══ Data to process ══

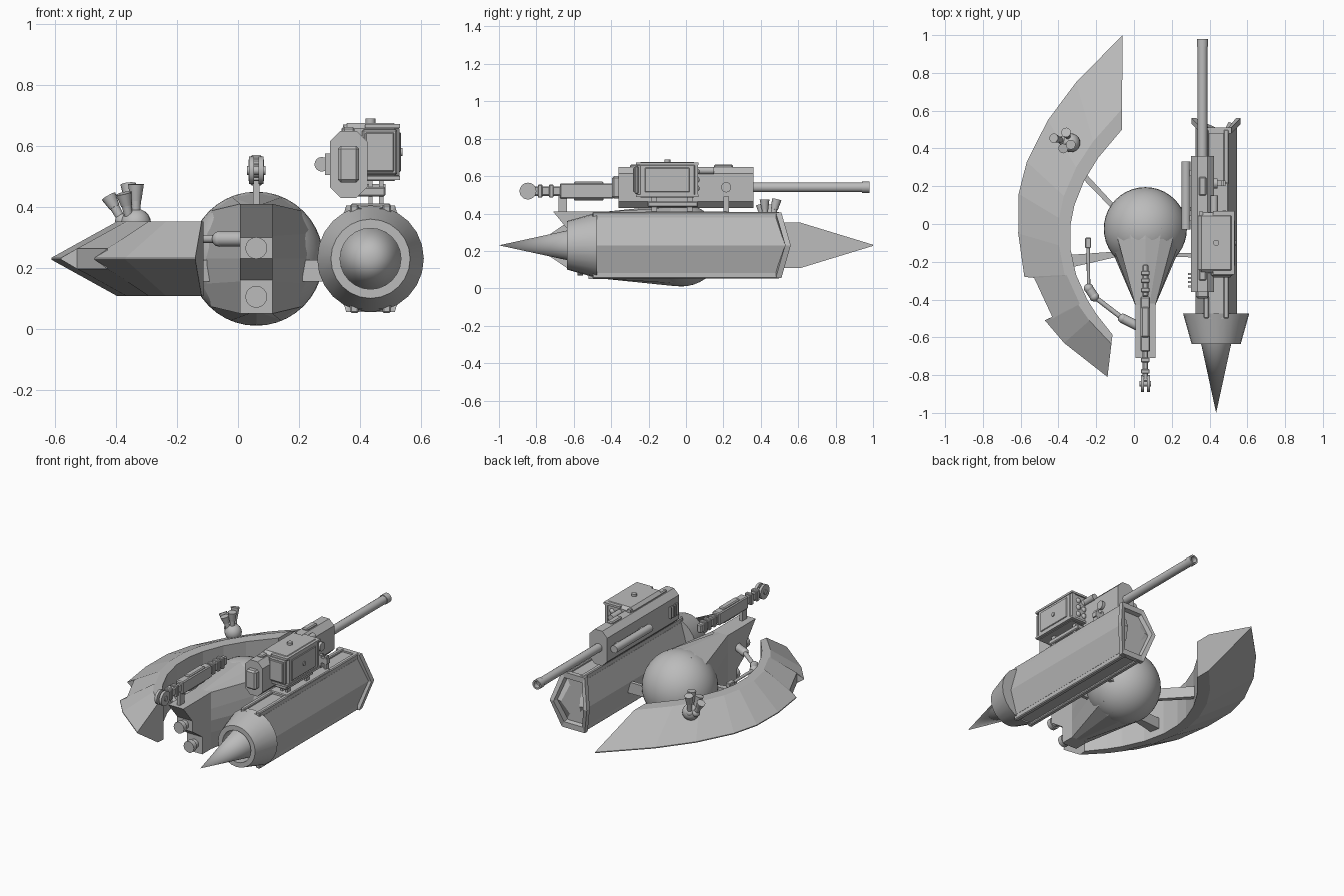
import bpy, bmesh, math
from mathutils import Vector, Matrix

cube = bpy.data.objects.get("Cube")
if cube:
    bpy.data.objects.remove(cube)

grey = (.5, .5, .5, 1)
metal = bpy.data.materials.new("plain_grey")
metal.use_nodes = True
metal.diffuse_color = grey
metal.node_tree.nodes["Principled BSDF"].inputs["Base Color"].default_value = grey


def finish(name, bm, smooth_angle=0):
    bmesh.ops.recalc_face_normals(bm, faces=bm.faces)
    for face in bm.faces:
        face.smooth = smooth_angle > 0
    mesh = bpy.data.meshes.new(name)
    bm.to_mesh(mesh)
    bm.free()
    if smooth_angle:
        mesh.set_sharp_from_angle(angle=math.radians(smooth_angle))
    mesh.materials.append(metal)
    part = bpy.data.objects.new(name, mesh)
    bpy.context.collection.objects.link(part)


def loft(name, rings, smooth_angle=0):
    bm = bmesh.new()
    loops = [[bm.verts.new(point) for point in ring] for ring in rings]
    for near, far in zip(loops, loops[1:]):
        for i in range(len(near)):
            bm.faces.new((near[i - 1], near[i], far[i], far[i - 1]))
    bm.faces.new(loops[0])
    bm.faces.new(loops[-1])
    finish(name, bm, smooth_angle)


def rod(name, start, end, radius, end_radius=None, sides=16):
    start, end = Vector(start), Vector(end)
    axis = end - start
    turn = axis.to_track_quat('Z', 'Y').to_matrix().to_4x4()
    bm = bmesh.new()
    bmesh.ops.create_cone(bm, cap_ends=True, segments=sides, radius1=radius,
                          radius2=radius if end_radius is None else end_radius,
                          depth=axis.length, matrix=Matrix.Translation((start + end) / 2) @ turn)
    finish(name, bm, 40)


def ball(name, centre, radius, sides=16):
    bm = bmesh.new()
    bmesh.ops.create_uvsphere(bm, u_segments=sides, v_segments=sides // 2, radius=radius,
                              matrix=Matrix.Translation(centre))
    finish(name, bm, 60)


def box(name, centre, size, bevel=0, only_along_y=False):
    bm = bmesh.new()
    bmesh.ops.create_cube(bm, size=1, matrix=Matrix.Translation(centre) @ Matrix.Diagonal((*size, 1)))
    if bevel:
        edges = [e for e in bm.edges if not only_along_y
                 or abs(e.verts[0].co.y - e.verts[1].co.y) > bevel]
        bmesh.ops.bevel(bm, geom=edges, offset=bevel, segments=1, affect='EDGES')
    finish(name, bm)


def lathe_along_y(name, x, z, profile, sides=24):
    turns = [math.tau * i / sides for i in range(sides)]
    loft(name, [[(x + r * math.cos(a), y, z + r * math.sin(a)) for a in turns]
                for y, r in profile], 25)


# Side pod: nose cone and collar
pod_x = .435
mid_z = .23
rod("pod_nose_cone", (pod_x, -.54, mid_z), (pod_x, -1, mid_z), .1, 0, sides=32)
lathe_along_y("pod_collar", pod_x, mid_z,
              ((-.54, .1), (-.635, .1), (-.635, .13), (-.475, .175), (-.475, .1)))


# Side pod: six-sided body with a swept-back rear frame
def hexagon(y, scale, sweep):
    half_width, half_top, half_height = .13 * scale, .08 * scale, .175 * scale
    right = [(half_width, 0), (half_top, half_height), (-half_top, half_height)]
    return [(pod_x + side * dx, y + (0 if dz else sweep), mid_z + side * dz)
            for side in (1, -1) for dx, dz in right]


sweep = .05
loft("pod_body", [hexagon(-.5, .85, 0), hexagon(.48, .85, sweep)])
loft("pod_rear_frame", [hexagon(y, scale, sweep) for y, scale in
                        ((.48, .8), (.48, 1), (.51, 1), (.51, .8), (.48, .75), (.49, .5))])
for side in (-1, 1):
    box("pod_deck", (pod_x, 0, mid_z + side * .155), (.08, 1, .02))
    for edge in (-1, 1):
        box("pod_rail", (pod_x + edge * .053, 0, mid_z + side * .16), (.028, 1, .036), .005)

# Main gun on the pod
gun_x, gun_z = .363, .54
box("gun_receiver", (gun_x, 0, gun_z), (.123, .72, .22), .035, only_along_y=True)
box("gun_breech", (gun_x, -.37, gun_z), (.07, .05, .12), .01)
rod("gun_barrel", (gun_x, .35, gun_z), (gun_x, .95, gun_z), .026)
lathe_along_y("gun_muzzle", gun_x, gun_z,
              ((.94, .024), (.94, .03), (.98, .03), (.98, .02), (.92, .02)), sides=16)
tube_x = .275
rod("gun_side_tube", (tube_x, -.03, gun_z), (tube_x, .33, gun_z), .024)
for y in (.03, .27):
    box("gun_tube_bracket", (tube_x + .02, y, gun_z), (.05, .03, .03))
rod("gun_pivot", (gun_x, .215, gun_z), (gun_x + .08, .215, gun_z), .027)
for y in (-.25, .2):
    box("gun_top_rail", (gun_x, y, gun_z + .11), (.04, .1, .024), .006)
upper_tube = Vector((.425, .05, .63))
rod("gun_upper_tube", upper_tube, upper_tube + Vector((0, .1, 0)), .02)
for i in range(4):
    box("gun_vent", (.3, .022 * i - .33, gun_z), (.03, .01, .07))

# Rocket box beside the gun
rack = Vector((pod_x, -.1, .58))


def on_rack(dx, dy, dz):
    return rack + Vector((dx, dy, dz))


box("rocket_box", rack, (.19, .32, .19), .018)
box("rocket_box_front_frame", on_rack(.03, -.165, 0), (.115, .02, .15), .006)
box("rocket_box_front_panel", on_rack(.03, -.173, 0), (.095, .02, .13), .004)
box("rocket_box_side_panel", on_rack(.095, 0, 0), (.01, .24, .13), .003)
for side in (-1, 1):
    box("rocket_box_edge", on_rack(.04, 0, side * .085), (.115, .335, .013))
    box("rocket_box_rear_post", on_rack(side * .08, .155, 0), (.02, .02, .18))
for i in (-1, 0, 1):
    for j in (-1, 0, 1):
        ball("rocket_tip", on_rack(i * .042, .155, j * .045), .018, sides=12)
rod("rocket_box_knob", rack, on_rack(0, 0, .11), .016)
rod("rocket_box_bolt", rack, on_rack(.105, 0, 0), .013)

# Gun mount
box("gun_mount_plate", (pod_x, 0, .4), (.13, .44, .024), .005)
box("gun_mount_saddle", (pod_x - .01, -.07, .45), (.12, .27, .03), .005)
box("gun_mount_rear_bar", (pod_x, .215, .46), (.1, .03, .03))
for x in (pod_x, pod_x + .035):
    for y in (-.17, .02, .215):
        box("gun_mount_strut", (x, y, .44), (.014, .03, .1))

# Central hull: round rear blending into a tall narrow nose
hull_x, hull_radius = .06, .22
nose_half_width, nose_half_height = .053, .18
ball("hull_sphere", (hull_x, -.025, mid_z), hull_radius, sides=40)


def hull_ring(y, blend, sides=16):
    ring = []
    for i in range(sides):
        angle = math.tau * i / sides
        c, s = math.cos(angle), math.sin(angle)
        to_square = blend / max(abs(c), abs(s))
        round_part = hull_radius * (1 - blend)
        ring.append((hull_x + c * (round_part + nose_half_width * to_square), y,
                     mid_z + s * (round_part + nose_half_height * to_square)))
    return ring


loft("hull_taper", [hull_ring(-.02, 0), hull_ring(-.08, .1), hull_ring(-.43, 1)])
nose_top, nose_bottom = mid_z + nose_half_height, mid_z - nose_half_height
upper_face, lower_face, nose_back = -.62, -.52, -.42
nose_profile = ((nose_back, nose_top), (-.71, nose_top), (upper_face, .3), (upper_face, mid_z),
                (lower_face, .16), (lower_face, nose_bottom), (nose_back, nose_bottom))
loft("hull_nose", [[(hull_x + side * nose_half_width, y, z) for y, z in nose_profile]
                   for side in (-1, 1)])
for y, z in ((upper_face, .265), (lower_face, .105)):
    rod("nose_port", (hull_x, y, z), (hull_x, y - .05, z), .028)
    lathe_along_y("nose_port_rim", hull_x, z,
                  ((y - .03, .025), (y - .03, .036), (y - .06, .036), (y - .06, .025)), sides=16)


# Crescent wing: knife edge outside, upright wall inside, notch in the front half
def wing_ring(y, inset):
    reach = y - .1
    bend = .67 * reach ** 1.8 if reach > 0 else .63 * abs(reach) ** 3
    inner_y = .6 * y - .1
    outer = Vector((bend - .615 + inset, y, 0))
    inner = Vector((.85 * (inner_y + .07) ** 2 - .34, inner_y, 0))
    ridge = inner.lerp(outer, .22)
    wall = .122
    upper = [(inner, wall), (ridge, wall), (outer, .003 + inset * .6)]
    lower = [(point, -height) for point, height in reversed(upper)]
    return [(point.x, point.y, mid_z + height) for point, height in upper + lower]


notch = .05
loft("crescent_wing", [wing_ring(y, inset) for y, inset in
                       ((1, 0), (.75, 0), (.55, 0), (.33, 0), (.16, 0), (-.05, 0), (-.28, 0),
                        (-.285, notch), (-.5, notch), (-.51, 0), (-.63, 0), (-.81, 0))])


# Flat tapered struts joining hull, wing and pod
def strut(name, start, end, width, end_width):
    start, end = Vector((*start, .19)), Vector((*end, .19))
    across = (end - start).cross(Vector((0, 0, 1))).normalized()
    corners = ((1, 1), (-1, 1), (-1, -1), (1, -1))
    loft(name, [[middle + across * w * a + Vector((0, 0, .035 * b)) for a, b in corners]
                for middle, w in ((start, width), (end, end_width))])


strut("wing_strut_rear", (-.26, .25), (-.08, .06), .015, .012)
strut("wing_strut_front", (-.36, -.2), (-.06, -.155), .035, .012)
for y in (-.165, .08):
    strut("pod_strut", (pod_x - .07, y), (.2, y), .012, .01)

# Jointed arm on the side of the nose
arm_z = .295
joints = [Vector((x, y, arm_z)) for x, y in
          ((.02, -.54), (-.06, -.5), (-.21, -.385), (-.24, -.34), (-.243, -.1))]
for start, end, radius in zip(joints, joints[1:], (.025, .013, .024, .009)):
    rod("arm_link", start, end, radius, sides=12)
    ball("arm_joint", start, .026, sides=12)
box("arm_tool", joints[-1], (.032, .055, .03), .004)

# Light gun above the nose
light_z = .52
box("nose_gun_post", (hull_x, -.66, .45), (.02, .045, .1))
for name, y, width, length, height in (("body", -.53, .052, .29, .08), ("cover", -.52, .04, .16, .1),
                                       ("stock", -.3, .032, .17, .054), ("neck", -.75, .028, .17, .05)):
    box("nose_gun_" + name, (hull_x, y, light_z), (width, length, height), .006)
for y in (-.35, -.3, -.26, -.72, -.78):
    box("nose_gun_band", (hull_x, y, light_z), (.046, .024, .07), .004)
wheel = Vector((hull_x, -.845, light_z))
for side in (-1, 1):
    outward = Vector((side, 0, 0))
    rod("nose_gun_wheel", wheel + outward * .008, wheel + outward * .024, .045, sides=20)
    rod("nose_gun_axle", wheel, wheel + outward * .03, .015)

# Cluster of four tubes on the wing
cluster = Vector((-.335, .43, .345))
ball("tube_cluster_base", cluster, .05, sides=20)
for lean in ((-.09, .025, .09), (-.025, .055, .13), (-.04, -.03, .1), (0, -.01, .13)):
    tip = cluster + Vector(lean)
    foot = cluster + Vector((lean[0] / 2, lean[1] / 2, .01))
    rod("cluster_tube", foot, tip, .014, .018, sides=12)
    rod("cluster_tube_head", foot.lerp(tip, .55), tip, .018, .026, sides=12)
    ball("cluster_tube_foot", foot, .024, sides=12)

═══

| Exercise requirements |
Every line from the top of the entries through the line that holds "edges = [e for" is to be quoted exactly, please, and nothing else; omit the pictures.

| Task result |
import bpy, bmesh, math
from mathutils import Vector, Matrix

cube = bpy.data.objects.get("Cube")
if cube:
    bpy.data.objects.remove(cube)

grey = (.5, .5, .5, 1)
metal = bpy.data.materials.new("plain_grey")
metal.use_nodes = True
metal.diffuse_color = grey
metal.node_tree.nodes["Principled BSDF"].inputs["Base Color"].default_value = grey


def finish(name, bm, smooth_angle=0):
    bmesh.ops.recalc_face_normals(bm, faces=bm.faces)
    for face in bm.faces:
        face.smooth = smooth_angle > 0
    mesh = bpy.data.meshes.new(name)
    bm.to_mesh(mesh)
    bm.free()
    if smooth_angle:
        mesh.set_sharp_from_angle(angle=math.radians(smooth_angle))
    mesh.materials.append(metal)
    part = bpy.data.objects.new(name, mesh)
    bpy.context.collection.objects.link(part)


def loft(name, rings, smooth_angle=0):
    bm = bmesh.new()
    loops = [[bm.verts.new(point) for point in ring] for ring in rings]
    for near, far in zip(loops, loops[1:]):
        for i in range(len(near)):
            bm.faces.new((near[i - 1], near[i], far[i], far[i - 1]))
    bm.faces.new(loops[0])
    bm.faces.new(loops[-1])
    finish(name, bm, smooth_angle)


def rod(name, start, end, radius, end_radius=None, sides=16):
    start, end = Vector(start), Vector(end)
    axis = end - start
    turn = axis.to_track_quat('Z', 'Y').to_matrix().to_4x4()
    bm = bmesh.new()
    bmesh.ops.create_cone(bm, cap_ends=True, segments=sides, radius1=radius,
                          radius2=radius if end_radius is None else end_radius,
                          depth=axis.length, matrix=Matrix.Translation((start + end) / 2) @ turn)
    finish(name, bm, 40)


def ball(name, centre, radius, sides=16):
    bm = bmesh.new()
    bmesh.ops.create_uvsphere(bm, u_segments=sides, v_segments=sides // 2, radius=radius,
                              matrix=Matrix.Translation(centre))
    finish(name, bm, 60)


def box(name, centre, size, bevel=0, only_along_y=False):
    bm = bmesh.new()
    bmesh.ops.create_cube(bm, size=1, matrix=Matrix.Translation(centre) @ Matrix.Diagonal((*size, 1)))
    if bevel:
        edges = [e for e in bm.edges if not only_along_y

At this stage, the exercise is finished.